What lines of the data hold the string "barrel"? Copy them all.

------ Data ------

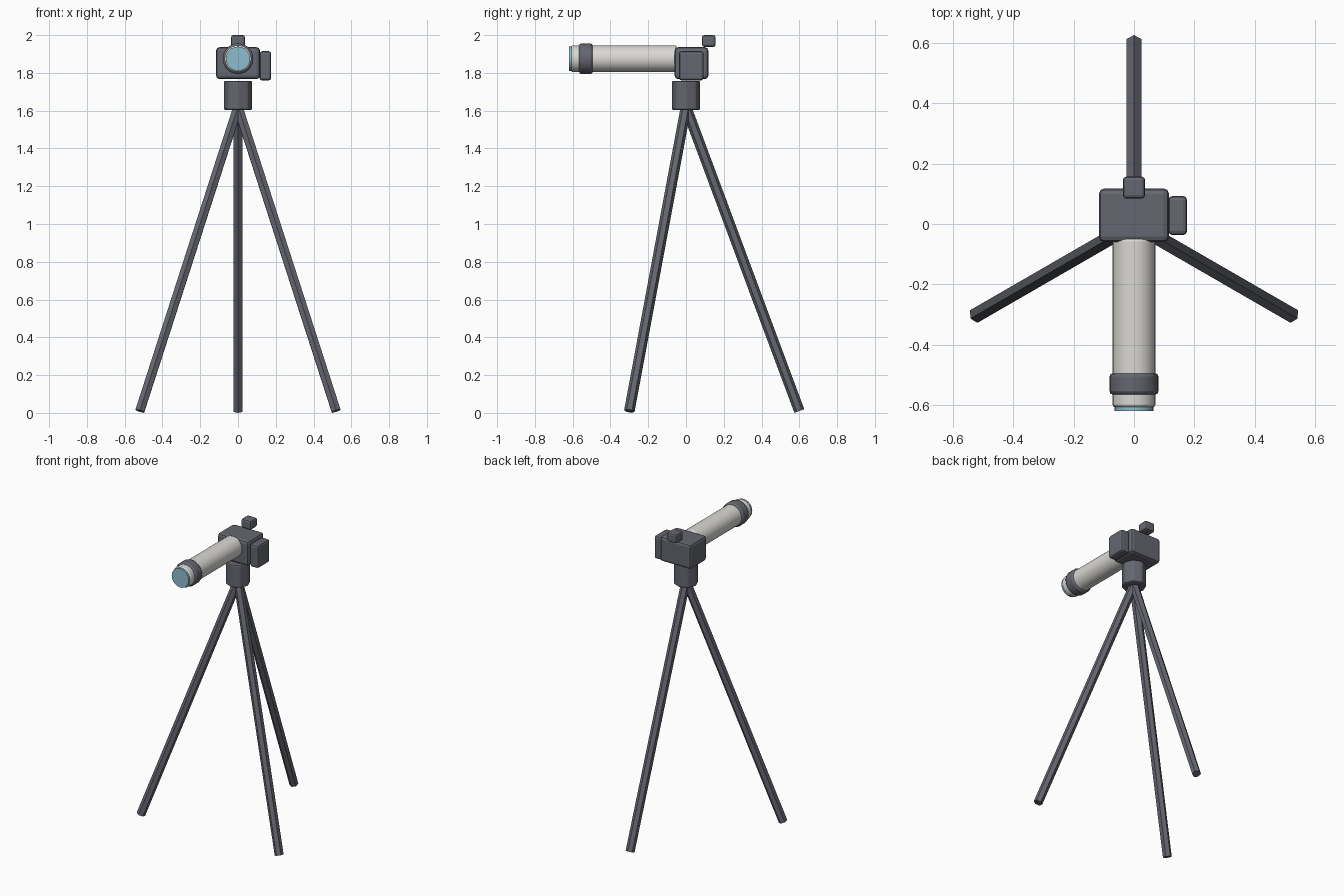
import bpy
import math
from mathutils import Matrix, Vector

if "Cube" in bpy.data.objects:
    bpy.data.objects.remove(bpy.data.objects["Cube"])


def material(name, rgb):
    mat = bpy.data.materials.new(name)
    mat.diffuse_color = (*rgb, 1)
    mat.use_nodes = True
    mat.node_tree.nodes["Principled BSDF"].inputs["Base Color"].default_value = mat.diffuse_color
    return mat


DARK = material("dark_grey", (0.13, 0.135, 0.16))
PALE = material("pale_grey", (0.70, 0.69, 0.66))
GLASS = material("blue_glass", (0.27, 0.50, 0.62))


def finish(name, mat, bevel=0, segments=2):
    ob = bpy.context.object
    ob.name = name
    ob.data.materials.append(mat)
    if bevel:
        mod = ob.modifiers.new("bevel", 'BEVEL')
        mod.width = bevel
        mod.segments = segments
        mod.limit_method = 'ANGLE'
        mod.angle_limit = math.radians(30)
    return ob


def box(name, low, high, bevel):
    low, high = Vector(low), Vector(high)
    bpy.ops.mesh.primitive_cube_add(size=1, location=(low + high) / 2)
    bpy.context.object.scale = high - low
    bpy.ops.object.transform_apply(location=False, rotation=False, scale=True)
    return finish(name, DARK, bevel)


def barrel(name, y0, y1, radius, mat, bevel):
    # round part lying along y at lens height
    bpy.ops.mesh.primitive_cylinder_add(
        vertices=32, radius=radius, depth=abs(y1 - y0),
        location=(0, (y0 + y1) / 2, 1.875), rotation=(math.pi / 2, 0, 0))
    bpy.ops.object.shade_smooth_by_angle()
    return finish(name, mat, bevel)


# Tripod legs: six-sided rods with one edge facing outward
top, foot = Vector((0, 0, 1.62)), Vector((0, 0.6, 0.01))
length = (top - foot).length
tilt = math.atan2(foot.y, top.z - foot.z)
for i, name in enumerate(("back_leg", "front_left_leg", "front_right_leg")):
    bpy.ops.mesh.primitive_cylinder_add(vertices=6, radius=0.028, depth=length)
    leg = finish(name, DARK)
    leg.matrix_world = (Matrix.Rotation(i * math.tau / 3, 4, 'Z')
                        @ Matrix.Translation((top + foot) / 2)
                        @ Matrix.Rotation(tilt, 4, 'X')
                        @ Matrix.Rotation(0, 4, 'Z'))

# Eight-sided tripod head
bpy.ops.mesh.primitive_cylinder_add(vertices=8, radius=0.077, depth=0.155,
                                    location=(0, 0, 1.6805))
finish("tripod_head", DARK, 0.01)

# Camera body, side grip and viewfinder
box("camera_body", (-0.116, -0.06, 1.767), (0.116, 0.118, 1.936), 0.018)
box("side_grip", (0.114, -0.037, 1.76), (0.176, 0.093, 1.915), 0.014)
box("viewfinder", (-0.037, 0.084, 1.938), (0.037, 0.157, 2.0), 0.012)

# Long lens
barrel("lens_barrel", -0.05, -0.607, 0.071, PALE, 0.008)
barrel("focus_ring", -0.494, -0.566, 0.081, DARK, 0.012)
barrel("front_glass", -0.6, -0.62, 0.064, GLASS, 0)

------

Task answer –
def barrel(name, y0, y1, radius, mat, bevel):
barrel("lens_barrel", -0.05, -0.607, 0.071, PALE, 0.008)
barrel("focus_ring", -0.494, -0.566, 0.081, DARK, 0.012)
barrel("front_glass", -0.6, -0.62, 0.064, GLASS, 0)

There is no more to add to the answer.